Writing a blog post

There are times when your day involves you doing something new and unique.  Those times can be nerve-wracking or exciting or both at the same time.  But often, we’re required to do more of the same.  We have the same morning routine; we do the same thing at work each day.  Your week is full of repetition.

And then there are times where the two combine.  If you work in a creative field, you might be asked to do something new in the exact same context every day.  Your repetition involves having to come up with a new idea, and that can be hard.

While I’m not writing a blog post every day, I have been trying to put one out each week.  So I thought that today, I’d give you insight into how I develop a blog post each week.  Hopefully, seeing my process can help you.

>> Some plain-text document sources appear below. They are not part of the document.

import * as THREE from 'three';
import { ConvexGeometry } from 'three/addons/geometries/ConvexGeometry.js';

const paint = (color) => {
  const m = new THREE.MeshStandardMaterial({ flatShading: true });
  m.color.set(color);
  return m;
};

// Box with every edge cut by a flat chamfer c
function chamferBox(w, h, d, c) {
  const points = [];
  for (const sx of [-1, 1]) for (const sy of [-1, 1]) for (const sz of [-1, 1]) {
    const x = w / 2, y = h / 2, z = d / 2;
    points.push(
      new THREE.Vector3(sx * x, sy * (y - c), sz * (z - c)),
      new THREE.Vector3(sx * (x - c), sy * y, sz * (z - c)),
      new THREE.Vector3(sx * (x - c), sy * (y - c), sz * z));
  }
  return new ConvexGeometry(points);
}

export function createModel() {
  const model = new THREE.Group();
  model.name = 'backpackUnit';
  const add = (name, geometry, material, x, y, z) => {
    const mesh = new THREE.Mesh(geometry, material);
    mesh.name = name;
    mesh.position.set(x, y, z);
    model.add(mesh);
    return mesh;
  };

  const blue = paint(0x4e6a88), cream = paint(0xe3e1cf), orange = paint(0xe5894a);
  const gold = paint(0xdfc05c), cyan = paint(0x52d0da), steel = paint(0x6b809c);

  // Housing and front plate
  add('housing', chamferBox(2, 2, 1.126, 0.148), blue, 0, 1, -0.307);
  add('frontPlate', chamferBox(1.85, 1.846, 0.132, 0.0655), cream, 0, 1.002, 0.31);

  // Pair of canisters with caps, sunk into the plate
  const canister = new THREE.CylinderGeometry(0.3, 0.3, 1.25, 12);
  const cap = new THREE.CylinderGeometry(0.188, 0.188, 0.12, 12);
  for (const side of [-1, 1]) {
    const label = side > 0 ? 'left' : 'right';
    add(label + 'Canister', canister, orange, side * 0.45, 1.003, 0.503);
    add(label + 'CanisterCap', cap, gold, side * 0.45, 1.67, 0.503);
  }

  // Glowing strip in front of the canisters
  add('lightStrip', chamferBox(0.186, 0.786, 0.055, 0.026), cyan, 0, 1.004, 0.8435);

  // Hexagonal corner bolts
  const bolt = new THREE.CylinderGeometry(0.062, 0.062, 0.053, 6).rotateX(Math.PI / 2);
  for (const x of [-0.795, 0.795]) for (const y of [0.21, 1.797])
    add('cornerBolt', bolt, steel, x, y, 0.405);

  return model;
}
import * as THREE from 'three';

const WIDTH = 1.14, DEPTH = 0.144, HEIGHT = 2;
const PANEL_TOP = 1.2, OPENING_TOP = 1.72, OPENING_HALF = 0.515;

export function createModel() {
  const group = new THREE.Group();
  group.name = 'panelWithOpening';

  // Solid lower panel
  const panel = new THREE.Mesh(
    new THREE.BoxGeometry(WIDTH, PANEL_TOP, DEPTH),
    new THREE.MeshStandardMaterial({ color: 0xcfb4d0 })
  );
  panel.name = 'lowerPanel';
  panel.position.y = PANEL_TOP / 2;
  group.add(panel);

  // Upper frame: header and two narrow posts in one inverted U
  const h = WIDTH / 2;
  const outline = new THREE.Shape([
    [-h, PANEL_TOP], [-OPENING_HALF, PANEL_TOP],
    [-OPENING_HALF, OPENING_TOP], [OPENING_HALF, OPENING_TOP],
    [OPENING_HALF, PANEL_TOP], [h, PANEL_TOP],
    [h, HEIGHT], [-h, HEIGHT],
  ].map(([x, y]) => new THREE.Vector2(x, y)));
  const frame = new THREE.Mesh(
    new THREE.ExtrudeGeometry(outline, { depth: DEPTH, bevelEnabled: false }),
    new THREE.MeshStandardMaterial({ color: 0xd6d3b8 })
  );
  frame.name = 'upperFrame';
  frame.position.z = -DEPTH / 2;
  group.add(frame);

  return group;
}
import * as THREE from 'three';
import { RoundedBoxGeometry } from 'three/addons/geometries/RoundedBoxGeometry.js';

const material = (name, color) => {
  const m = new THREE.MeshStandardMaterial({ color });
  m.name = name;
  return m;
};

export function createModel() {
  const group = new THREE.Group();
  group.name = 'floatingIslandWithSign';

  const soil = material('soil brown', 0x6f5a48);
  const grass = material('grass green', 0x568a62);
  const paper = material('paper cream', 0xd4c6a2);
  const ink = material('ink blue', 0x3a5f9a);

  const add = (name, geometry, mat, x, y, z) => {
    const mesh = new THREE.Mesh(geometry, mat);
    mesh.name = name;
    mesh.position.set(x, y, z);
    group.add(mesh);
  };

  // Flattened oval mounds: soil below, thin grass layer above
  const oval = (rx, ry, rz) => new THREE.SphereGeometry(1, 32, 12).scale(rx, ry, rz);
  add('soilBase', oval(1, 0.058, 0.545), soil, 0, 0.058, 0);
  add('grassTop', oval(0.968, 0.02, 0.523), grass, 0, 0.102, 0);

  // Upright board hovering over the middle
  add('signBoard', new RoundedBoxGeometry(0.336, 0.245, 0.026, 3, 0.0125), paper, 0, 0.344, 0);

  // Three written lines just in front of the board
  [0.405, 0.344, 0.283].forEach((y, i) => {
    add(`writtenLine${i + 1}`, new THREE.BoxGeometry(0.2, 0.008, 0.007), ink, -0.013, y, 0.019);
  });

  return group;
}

Step 1: It’s Monday and I have to write a post sometime this week.  I make a mental note to myself that I should come up with a topic for a post.

(Optional Step 2: On Tuesday I have a great idea for a post I’d like to write and I jot down some ideas in Evernote and start to flesh it out.)

More Likely Step 2:  It’s Thursday and I realize I haven’t written a thing.  I pick through my brain until I think of something that seems like it might work (like a blog post on how I write blog posts) and feverishly type.

Step 3: On Friday I forget that I’ve started a blog post and that I need to post something before the week is out.

Step 4: On Saturday afternoon, I sit down while everyone else in the house rests and prepare to relax myself.  Then I remember that I haven’t posted a blog yet, pull up my previous draft, throw in some new ideas, re-write a quarter of it, and hope that’s good enough.

Step 5: I post to my blog, and breathe a sigh of relief hoping that someone finds it entertaining at least.

Step 6:  See Step 1.

And it starts all over.  So as you look over my process I hope you feel encouraged and inspired, knowing that you’re not alone in your procrastination and filled with hope that maybe someday you’ll be able to come with a better process than me.

Crafting True Friendships

It was easier to make friends in school.  You spend all day with someone and find the people who have common interests.  Childhood friendships are simple at their base. But now, I’m grown and other than my family and my co-workers, there aren’t a lot of people I’m crammed into the same room with for a majority of my waking hours.  What makes a true friend and a true friendship? How do you build one? Continue reading